### What is needed
Please state how many lines below include the word "objects"; the reply should be the number only.

(Collected data)
<<<<
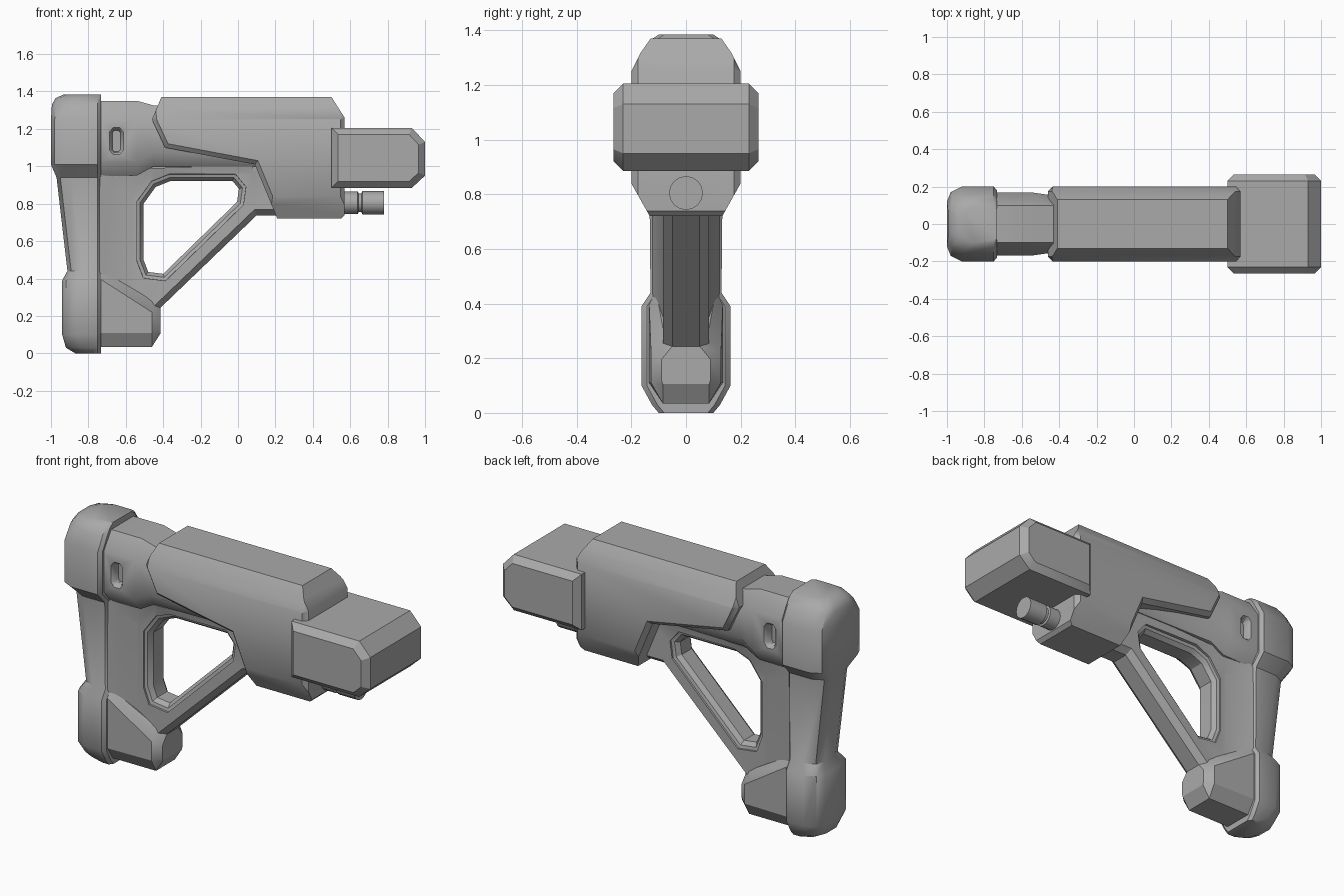
import bpy, bmesh, math
from mathutils import Vector

cube = bpy.data.objects.get("Cube")
if cube:
    bpy.data.objects.remove(cube, do_unlink=True)

grey = bpy.data.materials.new("matte grey")
grey.use_nodes = True
grey.diffuse_color = (0.4, 0.4, 0.4, 1)
grey.node_tree.nodes["Principled BSDF"].inputs["Base Color"].default_value = (0.4, 0.4, 0.4, 1)


def loft(name, rings):
    """Skin equal-length rings of points and cap both ends."""
    bm = bmesh.new()
    loops = [[bm.verts.new(p) for p in ring] for ring in rings]
    n = len(loops[0])
    for a, b in zip(loops, loops[1:]):
        for i in range(n):
            j = (i + 1) % n
            bm.faces.new((a[i], a[j], b[j], b[i]))
    bm.faces.new(loops[0])
    bm.faces.new(loops[-1])
    bmesh.ops.recalc_face_normals(bm, faces=bm.faces)
    mesh = bpy.data.meshes.new(name)
    bm.to_mesh(mesh)
    bm.free()
    mesh.materials.append(grey)
    obj = bpy.data.objects.new(name, mesh)
    bpy.context.collection.objects.link(obj)
    return obj


def inset(pts, d):
    """Offset a closed outline inwards by d (negative grows it)."""
    pts = [Vector(p) for p in pts]
    n = len(pts)
    area = sum(pts[i - 1].x * pts[i].y - pts[i].x * pts[i - 1].y for i in range(n))
    s = 1 if area > 0 else -1
    out = []
    for i, p in enumerate(pts):
        a = (p - pts[i - 1]).normalized()
        b = (pts[(i + 1) % n] - p).normalized()
        na, nb = Vector((-a.y, a.x)) * s, Vector((-b.y, b.x)) * s
        out.append(p + (na + nb) * (d / (1 + na.dot(nb))))
    return out


def side_prism(name, pts, layers):
    """Side outline (x, z) swept across y; layers are (y, inset)."""
    return loft(name, [[(p.x, y, p.y) for p in inset(pts, d)] for y, d in layers])


def chamfered(half, flat, d):
    return [(-half, d), (-flat, 0), (flat, 0), (half, d)]


def combine(obj, tool, operation):
    tool.hide_render = True
    mod = obj.modifiers.new("cut", "BOOLEAN")
    mod.operation, mod.object, mod.solver = operation, tool, "EXACT"
    bpy.context.view_layer.objects.active = obj
    bpy.ops.object.modifier_apply(modifier=mod.name)
    bpy.data.objects.remove(tool, do_unlink=True)


def finish(obj, angle=40):
    bpy.ops.object.select_all(action="DESELECT")
    obj.select_set(True)
    bpy.context.view_layer.objects.active = obj
    bpy.ops.object.shade_smooth_by_angle(angle=math.radians(angle))


# Cheek housing: side outline crossed with an eight-sided end outline
housing = side_prism("cheek_housing", [
    (-0.46, 1.25), (-0.41, 1.37), (0.50, 1.37), (0.57, 1.26), (0.57, 0.74),
    (0.55, 0.72), (0.21, 0.72), (0.09, 1.01), (-0.39, 1.10)],
    chamfered(0.202, 0.175, 0.025))
half = [(0.13, 1.37), (0.165, 1.32), (0.2, 1.25), (0.2, 0.84), (0.13, 0.715)]
outline = half + [(-y, z) for y, z in reversed(half)]
combine(housing, loft("housing_envelope", [[(x, y, z) for y, z in outline] for x in (-0.7, 0.8)]),
        "INTERSECT")
finish(housing)

# Receiver block at the forward end
block = side_prism("receiver_block", [
    (0.50, 0.885), (0.93, 0.885), (1.0, 0.95), (1.0, 1.13), (0.93, 1.205), (0.50, 1.205)],
    chamfered(0.265, 0.23, 0.035))
finish(block, 30)

# Grooved peg below the block
peg_steps = [(0.5, 0.06), (0.64, 0.06), (0.645, 0.05), (0.66, 0.05), (0.665, 0.062), (0.78, 0.062)]
peg = loft("peg", [[(x, r * math.cos(t * math.pi / 8), 0.805 + r * math.sin(t * math.pi / 8))
                    for t in range(16)] for x, r in peg_steps])
finish(peg)

# Butt pad: rounded plan rings stacked upwards as (z, rear x, half width)
pad_rings = []
for z, xr, w in [(0.0, -0.87, 0.10), (0.03, -0.92, 0.125), (0.10, -0.94, 0.163),
                 (0.39, -0.94, 0.163), (0.44, -0.912, 0.13), (0.94, -0.97, 0.135),
                 (1.01, -1.0, 0.2), (1.25, -1.0, 0.2), (1.33, -0.995, 0.155),
                 (1.365, -0.975, 0.13), (1.385, -0.93, 0.10)]:
    right = [(-0.733, w - 0.02), (-0.75, w), (xr + 0.08, w), (xr + 0.02, w - 0.03), (xr, w - 0.08)]
    pad_rings.append([(x, y, z) for x, y in right] + [(x, -y, z) for x, y in reversed(right)])
finish(loft("butt_pad", pad_rings))


def octagon_loft(name, stations):
    """Stations: x, bottom, side bottom, side top, top, side half width, bottom and top half width."""
    rings = []
    for x, b, sb, st, t, w, wb, wt in stations:
        right = [(wb, b), (w, sb), (w, st), (wt, t)]
        rings.append([(x, y, z) for y, z in right] + [(x, -y, z) for y, z in reversed(right)])
    return loft(name, rings)


# Tube sleeve between pad and housing
sleeve = octagon_loft("tube_sleeve", [
    (-0.74, 0.945, 1.02, 1.25, 1.35, 0.168, 0.11, 0.10),
    (-0.54, 0.95, 1.02, 1.25, 1.35, 0.168, 0.11, 0.10),
    (-0.45, 1.0, 1.07, 1.22, 1.325, 0.155, 0.11, 0.10),
    (0.15, 1.0, 1.05, 1.20, 1.30, 0.15, 0.10, 0.09)])

# Sling slot sunk into each side of the sleeve
slot = [(-0.69, 1.085), (-0.67, 1.06), (-0.63, 1.06), (-0.61, 1.085),
        (-0.61, 1.185), (-0.63, 1.21), (-0.67, 1.21), (-0.69, 1.185)]
for s in (-1, 1):
    combine(sleeve, side_prism("slot_cutter", slot,
            [(s * 0.12, 0.018), (s * 0.155, 0.014), (s * 0.172, 0)]), "DIFFERENCE")
finish(sleeve)

# Skeleton frame with chamfered outline and triangular opening
frame = side_prism("skeleton_frame", [
    (-0.74, 0.2), (-0.46, 0.2), (0.10, 0.738), (0.3, 0.738), (0.3, 1.03), (-0.74, 1.03)],
    chamfered(0.085, 0.05, 0.03))
flare = octagon_loft("frame_flare", [
    (-0.74, 0.25, 0.3, 0.9, 0.99, 0.122, 0.122, 0.122),
    (-0.69, 0.25, 0.3, 0.9, 0.99, 0.108, 0.108, 0.115),
    (-0.57, 0.25, 0.3, 0.85, 0.99, 0.084, 0.084, 0.105),
    (-0.45, 0.3, 0.35, 0.9, 0.99, 0.08, 0.08, 0.1),
    (0.08, 0.9, 0.92, 0.95, 1.01, 0.08, 0.08, 0.1)])
combine(frame, flare, "UNION")
opening = [(-0.505, 0.80), (-0.44, 0.89), (-0.36, 0.922), (-0.03, 0.922), (0.005, 0.88),
           (-0.005, 0.81), (-0.40, 0.425), (-0.48, 0.435), (-0.505, 0.50)]
combine(frame, side_prism("opening_cutter", opening, [
    (-0.2, -0.045), (-0.075, -0.035), (-0.07, -0.018), (-0.045, 0),
    (0.045, 0), (0.07, -0.018), (0.075, -0.035), (0.2, -0.045)]), "DIFFERENCE")
finish(frame, 30)

# Toe block at the foot of the pad
toe = octagon_loft("toe_block", [
    (-0.74, 0.035, 0.11, 0.40, 0.45, 0.135, 0.085, 0.11),
    (-0.46, 0.035, 0.11, 0.22, 0.285, 0.128, 0.085, 0.08),
    (-0.415, 0.105, 0.12, 0.195, 0.245, 0.09, 0.085, 0.05)])
finish(toe, 30)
>>>>
### Response area
7